Because of the cuts, the Colorado Springs Legal Services office, which has 10 staff members, will not fill a vacant paralegal position, said Theresa Kilgore, managing attorney of the local office.
This means only two paralegals will assist four Legal Services lawyers.
Some people seeking legal advice will be turned away because the office is prioritizing to help people in exigent circumstances, Kilgore said.
Those who’ve lost employee health benefits or are in a domestic abuse situation or are facing eviction will likely be passed over.
“We’ve had to go through and define when clients are in an emergency situation,” she said.
The Colorado Legal Services’ budget for 2010 was $9 million, of which more than $800,000 went to the Colorado Springs office, which serves El Paso, Teller and Lincoln counties, Asher said.
While the $170,000 federal cut might seem like a drop in the bucket given the services’ multi-million-dollar budget, it is likely other donations to the Colorado Legal Services will also be cut.
State funding, about $900,000 last year to the service, is expected to dip to less than $675,000, Asher said.
In 2008 the Colorado Lawyer Trust Account Foundation, funded by the pooled interest in lawyers’ trust accounts, gave $2.4 million to Colorado Legal Services, foundation executive director Diana Poole said.
But given the federal government’s lowering of the interest rate over the last two years to get people to spend during the financial crunch, the money generated by the trust account has dropped by hundreds of thousands of dollars, Poole said.

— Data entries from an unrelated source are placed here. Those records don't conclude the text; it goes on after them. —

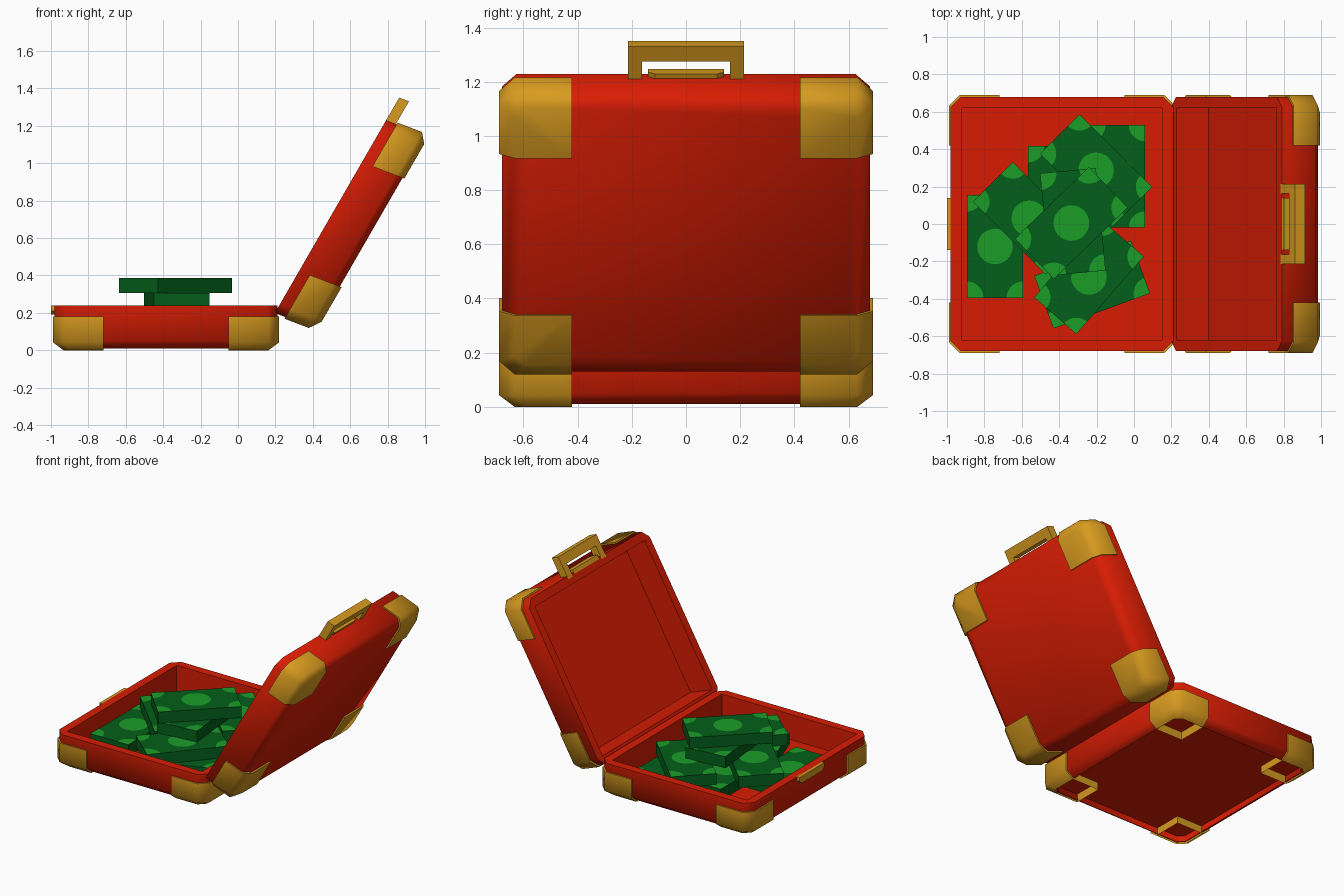
import bpy, bmesh, math
from mathutils import Matrix, Vector

if "Cube" in bpy.data.objects:
    bpy.data.objects.remove(bpy.data.objects["Cube"])


def material(name, rgb):
    m = bpy.data.materials.new(name)
    m.diffuse_color = (*rgb, 1)
    m.use_nodes = True
    m.node_tree.nodes["Principled BSDF"].inputs["Base Color"].default_value = m.diffuse_color
    return m


RED = material("red leather", (0.69, 0.012, 0.001))
GOLD = material("brass", (0.69, 0.33, 0.014))
DARK = material("dark green", (0.001, 0.115, 0.011))
LIGHT = material("light green", (0.011, 0.34, 0.022))

# Case halves share local axes: x = distance from hinge, y = width, z = depth from rim
L, W = 1.19, 0.68
TRAY = Matrix(((-1, 0, 0, 0.21), (0, 1, 0, 0), (0, 0, -1, 0.24), (0, 0, 0, 1)))
u = Vector((0.5, 0, 0.866))
w = Vector((0.866, 0, -0.5)) + 0.16 * u
LID = Matrix(((u.x, 0, w.x, 0.197), (0, 1, 0, 0), (u.z, 0, w.z, 0.199), (0, 0, 0, 1)))


def finish(bm, name, mats, matrix=None, smooth=False):
    if matrix:
        bm.transform(matrix)
        bmesh.ops.recalc_face_normals(bm, faces=bm.faces)
    me = bpy.data.meshes.new(name)
    bm.to_mesh(me)
    bm.free()
    ob = bpy.data.objects.new(name, me)
    bpy.context.collection.objects.link(ob)
    for m in mats:
        me.materials.append(m)
    if smooth:
        bpy.ops.object.select_all(action='DESELECT')
        ob.select_set(True)
        bpy.context.view_layer.objects.active = ob
        bpy.ops.object.shade_smooth_by_angle(angle=math.radians(60))
    return ob


def outline(inset, depth, c):
    """Rectangle with chamfered corners."""
    x0, x1, y = inset, L - inset, W - inset
    return [(x1, y - c, depth), (x1 - c, y, depth), (x0 + c, y, depth), (x0, y - c, depth),
            (x0, c - y, depth), (x0 + c, -y, depth), (x1 - c, -y, depth), (x1, c - y, depth)]


def loft(rings):
    bm = bmesh.new()
    loops = [[bm.verts.new(p) for p in outline(*r)] for r in rings]
    for a, b in zip(loops, loops[1:]):
        for i in range(8):
            j = (i + 1) % 8
            bm.faces.new((a[i], a[j], b[j], b[i]))
    bm.faces.new(loops[0])
    bm.faces.new(loops[-1])
    bmesh.ops.remove_doubles(bm, verts=bm.verts, dist=0.0005)
    bmesh.ops.recalc_face_normals(bm, faces=bm.faces)
    return bm


def shell(name, matrix, recessed):
    rings = [(0.06, 0.18, 0), (0.06, 0, 0), (0, 0, 0.055), (0, 0.19, 0.055), (0.052, 0.23, 0.04)]
    if recessed:  # hollow underside
        rings += [(0.058, 0.23, 0.04), (0.058, 0.188, 0.04)]
    finish(loft(rings), name, [RED], matrix, True)


def guard(name, matrix, sx, sy, framed):
    bm = loft([(0.03, 0.182, 0.05), (0.03, 0.06, 0.05), (-0.01, 0.06, 0.058),
               (-0.01, 0.197, 0.058), (0.047, 0.24, 0.042)])
    # keep only one corner of the cup
    for co, no in (((L / 2 + sx * (L / 2 - 0.26), 0, 0), (-sx, 0, 0)),
                   ((0, sy * 0.42, 0), (0, -sy, 0))):
        cut = bmesh.ops.bisect_plane(bm, geom=bm.verts[:] + bm.edges[:] + bm.faces[:],
                                     plane_co=co, plane_no=no, clear_outer=True)
        edges = [e for e in cut['geom_cut'] if isinstance(e, bmesh.types.BMEdge)]
        bmesh.ops.contextual_create(bm, geom=edges)
    bmesh.ops.recalc_face_normals(bm, faces=bm.faces)
    if framed:
        # open window under the feet, showing the hollow underside
        for f in [f for f in bm.faces if f.calc_center_median().z > 0.239]:
            bmesh.ops.inset_region(bm, faces=[f], thickness=0.012)
            for v in f.verts:
                v.co.z = 0.186
    finish(bm, name, [GOLD], matrix, True)


def prism(name, pts, offset, matrix, mat):
    bm = bmesh.new()
    f = bm.faces.new([bm.verts.new(p) for p in pts])
    r = bmesh.ops.extrude_face_region(bm, geom=[f], use_keep_orig=True)
    for v in r['geom']:
        if isinstance(v, bmesh.types.BMVert):
            v.co += Vector(offset)
    finish(bm, name, [mat], matrix)


# Case halves, corner guards and latches
for part, matrix in (("tray", TRAY), ("lid", LID)):
    shell(part + "_shell", matrix, part == "tray")
    for sx, end in ((-1, "hinge"), (1, "opening")):
        for sy, side in ((-1, "front"), (1, "back")):
            guard(f"{part}_guard_{end}_{side}", matrix, sx, sy, part == "tray")
    latch = [(-.14, 0), (.14, 0), (.14, .03), (.115, .05), (-.115, .05), (-.14, .03)]
    prism(part + "_latch", [(1.18, y, b) for y, b in latch], (0.03, 0, 0), matrix, GOLD)

# Handle on the lid
half = [(.215, 1.17), (.215, 1.33), (.163, 1.17), (.163, 1.265)]
handle = [(-half[0][0], half[0][1]), (-half[1][0], half[1][1]), half[1], half[0],
          half[2], half[3], (-half[3][0], half[3][1]), (-half[2][0], half[2][1])]
prism("handle", [(a, y, 0) for y, a in handle], (0, 0, 0.055), LID, GOLD)


# Money bundles with printed centre discs and corner quarters
def bundle(name, x, y, angle, level):
    l, d, h = 0.275, 0.15, 0.08
    bm = bmesh.new()
    bmesh.ops.create_cube(bm, size=1, matrix=Matrix.Diagonal((2 * l, 2 * d, h, 1)))
    for side in (-1, 1):
        z = side * (h / 2 + 0.002)
        shapes = [[(0.095 * math.cos(t), 0.095 * math.sin(t))
                   for t in (math.tau * i / 32 for i in range(32))]]
        quarter = [(l, d)] + [(l - 0.088 * math.cos(t), d - 0.088 * math.sin(t))
                              for t in (math.pi / 2 * i / 8 for i in range(9))]
        for sx in (-1, 1):
            for sy in (-1, 1):
                shapes.append([(sx * px, sy * py) for px, py in quarter])
        for s in shapes:
            f = bm.faces.new([bm.verts.new((px, py, z)) for px, py in s])
            f.material_index = 1
            f.normal_update()
            if f.normal.z * side < 0:
                f.normal_flip()
    bm.transform(Matrix.Translation((x, y, 0.105 + 0.08 * level))
                 @ Matrix.Rotation(math.radians(angle), 4, 'Z'))
    finish(bm, name, [DARK, LIGHT])


for i, b in enumerate([(-.743, -.12, 90, 0), (-.09, .255, 90, 0), (-.417, .142, 90, 0),
                       (-.224, -.324, 20, 0), (-.56, .03, -45, 1), (-.203, .287, -45, 1),
                       (-.241, -.283, 49, 1), (-.327, .011, -84.5, 2), (-.335, .005, 44, 3)]):
    bundle(f"money_bundle_{i + 1}", *b)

This means less money is available for Colorado Legal Services, country bar associations and other state pro bono outfits.
This year’s COLTAF donation, to be made in full June 30, to the Legal Services is projected to be $1.76 million, Poole said. That’s a drop of $640,000 from the 2008-09 fiscal year donation.
Funding woes could not be coming at a worse time, Asher said.
The recession and its aftermath have caused people living paycheck-to-paycheck to fall into foreclosure, eviction and other messes that can only be remedied by legal efforts, Asher said.
“Demand is greater (for civil legal services), while resources are declining,” he said.
Statewide, about 1,000 attorneys work pro bono on civil cases. In El Paso County, 390 attorneys are on the pro bono Legal Services panel, with 30 either taking cases or volunteering in the Springs office or at the monthly pro bono divorce clinic, Kilgore said.
One of the pro bono participants is Kenneth Schroer, of Schroer Law Offices in Colorado Springs.
For six years, Schroer has offered his expertise in estate planning and probate, which includes drafting wills and granting power of attorney. He sees up to three pro bono clients a month.
“It is a group disenfranchised to start with,” Schroer said of those using Colorado Legal Services. “If their (legal) problems don’t get solved at the initial level, they tend to get worse.”
Schroer said that the services’ budget crunch could be alleviated if more civil-law attorneys took pro bono work.
Colorado Legal Services estimates that only 50 civil-law attorneys out of every 1,000 in the state accept pro bono cases.
“More attorneys need to help out,” Schroer said. “Taking pro bono cases is an important part of being an attorney.”